Monday, October 29, 2012

Crazy beautiful

Mealy blue sage (Salvia farinacea)
We are experiencing a crazy beautiful fall, with perfect temperatures and rain at appropriate intervals. Maximilian sunflowers, palafoxia, broomweed and asters are decorating the roadsides.  

Here on the hill, my flowers are looking pretty spiffy, too. In fact, things look about as good here as they ever get, so I thought I would share some pictures.

Four-nerve daisies (Tetraneuris scaposa)
in front, Gregg's mistflower (Conoclinum 
greggii) behind.

Fall and spring are the best gardening seasons in Central Texas. The rain and the temperatures are moderate . . .  except when they're not. Trees have not started losing leaves yet, but the first good front arrived over the weekend, and we've been in the lower 40s for the past several nights. We’re sure to see some fall color soon!

My pride and joy right now is the east bed. I envisioned this as a cottage bed, overflowing with blooms of less xeric plants since it gets afternoon shade and has deeper soil.  Well, the shade is late in the day arriving and I am not willing/able to water as much as cottage plants desire. You may recall that one year this area suffered chicken depredations, and Iris the dog periodically decides she must excavate immediately and deeply. This bed has never lived up to my expectations.

Until now.

East bed! From left:  rock rose (Pavonia lasiopetala), Gomphrena globosa 'Fireworks,'
white and purple trailing lantana (Lantana montevidensis), bachelor buttons (Gomphrena globosa),
purple morning glories. Black and blue salvia (Salvia guaranitca 'Black and Blue')
and some sort of gaura ('Whirling Butterflies'?) are in the back.
I believe I have finally come up with a good combination of flowering plants that can withstand the heat and moisture conditions, yet still give me the cottage feel I wanted for this area. Hurrah!

The next frontier: blackfoot daisies (Melampodium leucanthum), rock rose and fall aster
(Symphyotrichum oblongifolium, I think) with a volunteer Lindheimer muhly (Muhlembergia linheimeri).
Many flame acanthus (Anisicantus quadrifidus var. wrightii) grow here, also, but aren't blooming now.

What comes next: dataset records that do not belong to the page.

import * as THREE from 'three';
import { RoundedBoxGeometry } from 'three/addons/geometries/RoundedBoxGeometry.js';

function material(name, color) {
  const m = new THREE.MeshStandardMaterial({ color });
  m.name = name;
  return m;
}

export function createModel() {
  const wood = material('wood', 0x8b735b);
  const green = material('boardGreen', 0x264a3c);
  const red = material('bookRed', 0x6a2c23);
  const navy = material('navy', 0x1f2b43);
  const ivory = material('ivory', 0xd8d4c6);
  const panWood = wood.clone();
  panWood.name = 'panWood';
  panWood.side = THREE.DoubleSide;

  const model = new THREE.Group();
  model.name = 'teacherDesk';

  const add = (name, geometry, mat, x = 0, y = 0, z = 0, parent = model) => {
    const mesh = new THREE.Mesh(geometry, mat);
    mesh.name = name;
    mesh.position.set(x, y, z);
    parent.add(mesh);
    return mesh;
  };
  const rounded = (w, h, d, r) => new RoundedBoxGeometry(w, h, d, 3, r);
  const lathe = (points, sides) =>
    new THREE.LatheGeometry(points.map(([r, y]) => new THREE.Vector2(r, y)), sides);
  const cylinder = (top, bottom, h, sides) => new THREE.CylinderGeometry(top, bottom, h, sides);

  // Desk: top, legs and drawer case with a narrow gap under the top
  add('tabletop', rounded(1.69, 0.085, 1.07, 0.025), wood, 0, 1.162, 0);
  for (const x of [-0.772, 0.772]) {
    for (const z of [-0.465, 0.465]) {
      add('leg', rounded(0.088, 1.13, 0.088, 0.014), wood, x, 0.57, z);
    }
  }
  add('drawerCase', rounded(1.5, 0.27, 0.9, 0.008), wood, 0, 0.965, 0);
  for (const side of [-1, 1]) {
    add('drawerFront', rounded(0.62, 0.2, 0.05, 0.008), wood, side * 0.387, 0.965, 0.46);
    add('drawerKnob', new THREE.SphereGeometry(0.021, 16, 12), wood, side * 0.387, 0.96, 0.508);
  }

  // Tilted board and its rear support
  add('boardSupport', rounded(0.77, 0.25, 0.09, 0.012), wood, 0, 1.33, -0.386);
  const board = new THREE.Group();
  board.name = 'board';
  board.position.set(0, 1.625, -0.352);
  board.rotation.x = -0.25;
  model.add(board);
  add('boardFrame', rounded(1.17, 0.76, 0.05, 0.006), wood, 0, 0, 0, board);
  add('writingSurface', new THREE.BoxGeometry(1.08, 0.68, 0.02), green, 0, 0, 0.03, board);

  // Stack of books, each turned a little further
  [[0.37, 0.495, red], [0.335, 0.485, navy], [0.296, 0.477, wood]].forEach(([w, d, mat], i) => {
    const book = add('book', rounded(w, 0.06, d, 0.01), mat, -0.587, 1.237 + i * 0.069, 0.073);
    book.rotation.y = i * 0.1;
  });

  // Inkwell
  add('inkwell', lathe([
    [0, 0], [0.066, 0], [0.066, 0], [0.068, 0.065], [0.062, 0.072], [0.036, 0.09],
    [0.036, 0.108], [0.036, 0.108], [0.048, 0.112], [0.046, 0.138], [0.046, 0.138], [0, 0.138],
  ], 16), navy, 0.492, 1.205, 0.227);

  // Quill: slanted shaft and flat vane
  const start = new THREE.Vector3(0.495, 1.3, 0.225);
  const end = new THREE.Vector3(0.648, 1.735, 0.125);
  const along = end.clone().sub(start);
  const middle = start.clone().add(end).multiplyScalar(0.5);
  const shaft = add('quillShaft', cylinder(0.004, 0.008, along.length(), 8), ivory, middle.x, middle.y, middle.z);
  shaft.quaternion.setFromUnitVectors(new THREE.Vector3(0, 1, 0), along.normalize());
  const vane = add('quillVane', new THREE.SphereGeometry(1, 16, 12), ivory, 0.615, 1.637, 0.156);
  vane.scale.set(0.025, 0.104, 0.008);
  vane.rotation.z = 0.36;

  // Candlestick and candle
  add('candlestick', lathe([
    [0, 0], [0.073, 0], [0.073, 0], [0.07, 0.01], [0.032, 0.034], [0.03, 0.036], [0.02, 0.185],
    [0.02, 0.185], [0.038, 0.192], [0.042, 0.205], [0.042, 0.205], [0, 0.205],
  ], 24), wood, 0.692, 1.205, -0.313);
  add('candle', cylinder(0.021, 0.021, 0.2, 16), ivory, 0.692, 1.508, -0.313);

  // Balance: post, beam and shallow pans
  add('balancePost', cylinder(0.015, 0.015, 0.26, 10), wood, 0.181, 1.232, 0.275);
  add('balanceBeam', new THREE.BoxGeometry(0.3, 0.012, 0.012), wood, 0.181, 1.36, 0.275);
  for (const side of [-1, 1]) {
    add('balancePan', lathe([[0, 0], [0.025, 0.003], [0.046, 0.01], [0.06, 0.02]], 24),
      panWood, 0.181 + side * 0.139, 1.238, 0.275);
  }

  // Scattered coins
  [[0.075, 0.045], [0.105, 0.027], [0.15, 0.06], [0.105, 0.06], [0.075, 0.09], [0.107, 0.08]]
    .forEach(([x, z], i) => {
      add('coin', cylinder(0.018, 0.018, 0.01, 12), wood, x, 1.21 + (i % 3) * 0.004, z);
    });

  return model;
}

My new pond, with turk's cap (Malvaviscus 
arboreus var. drummondii). Do you see
the goldfish and happy water plant?

Looking out my window, I have identified the next frontier. Out front is a wild area, where we do not mow. I’ve planted a few things, and a few others have self-sowed. There is such a profusion of blooms that I’ve decided to take it to the next level, cleaning out weeds and grass so those volunteers can spread and thrive.

There’s nothing better than a new garden area to plan. That’s what beautiful weather and conditions will do to a gardener – provide inspiration for the next project!

Rock rose, black dalea (Dalea frutescens), yucca,
and autumn sage behind.

From the left, zexmenia (Wedelia texana), pigeonberry (Rivina humilis), white mistflower
(Ageratina havanensis - behind about to burst into bloom), fall aster, dayflower (Commelina erecta),
bamboo muhly (Muhlenbergia dumosa), and more zexmenia.

I hope you are enjoying a crazy beautiful fall in your garden!


  1. It all looks good.
    You seem to be able to grow things is areas I'm thinking the deer invade, that our deer will eat in a heartbeat. We jut have too many deer!

    These chilly mornings have been great. And, those fall wildflowers have been great, too.

    I think fall is my favorite season.

    And, your porch looks like a wonderful place to just sit and enjoy the view.

    1. The deer do not get too close to our house, generally. Maybe it's because of the dog on the porch who loves to chase them!

      The porch is a great place for enjoying a beautiful fall day, that's for sure!

  2. I agree with Linda - it all looks good! Your east bed is so very nice, and I like what you've done with your new pond. And the last picture is just beautiful. I love everything in that photo.

    1. Thanks, HG, and thanks for stopping by! I'm sure fall is just as beautiful in your neck of the woods!

  3. Such a different landscape, rugged and very like I do think of Texas, although I know its a huge state with much variety. I love the stonework Cynthia, and your cottage bed is beautiful, with fall blooms and green! You should see my gardens today, after about a week of torrential rain, leaves wallpapered to the ground, any residual blooms moldy...grayness of wet winter taking over everything! Keep up the good work :)

  4. Finally the East Bed lives up to its potential! Very nice!
    Really love the dalea and yucca bed. All of your garden shows a wonderfully restrained editing, only as much as is needed to reveal the beauty of color and shape, while retaining the natural grace.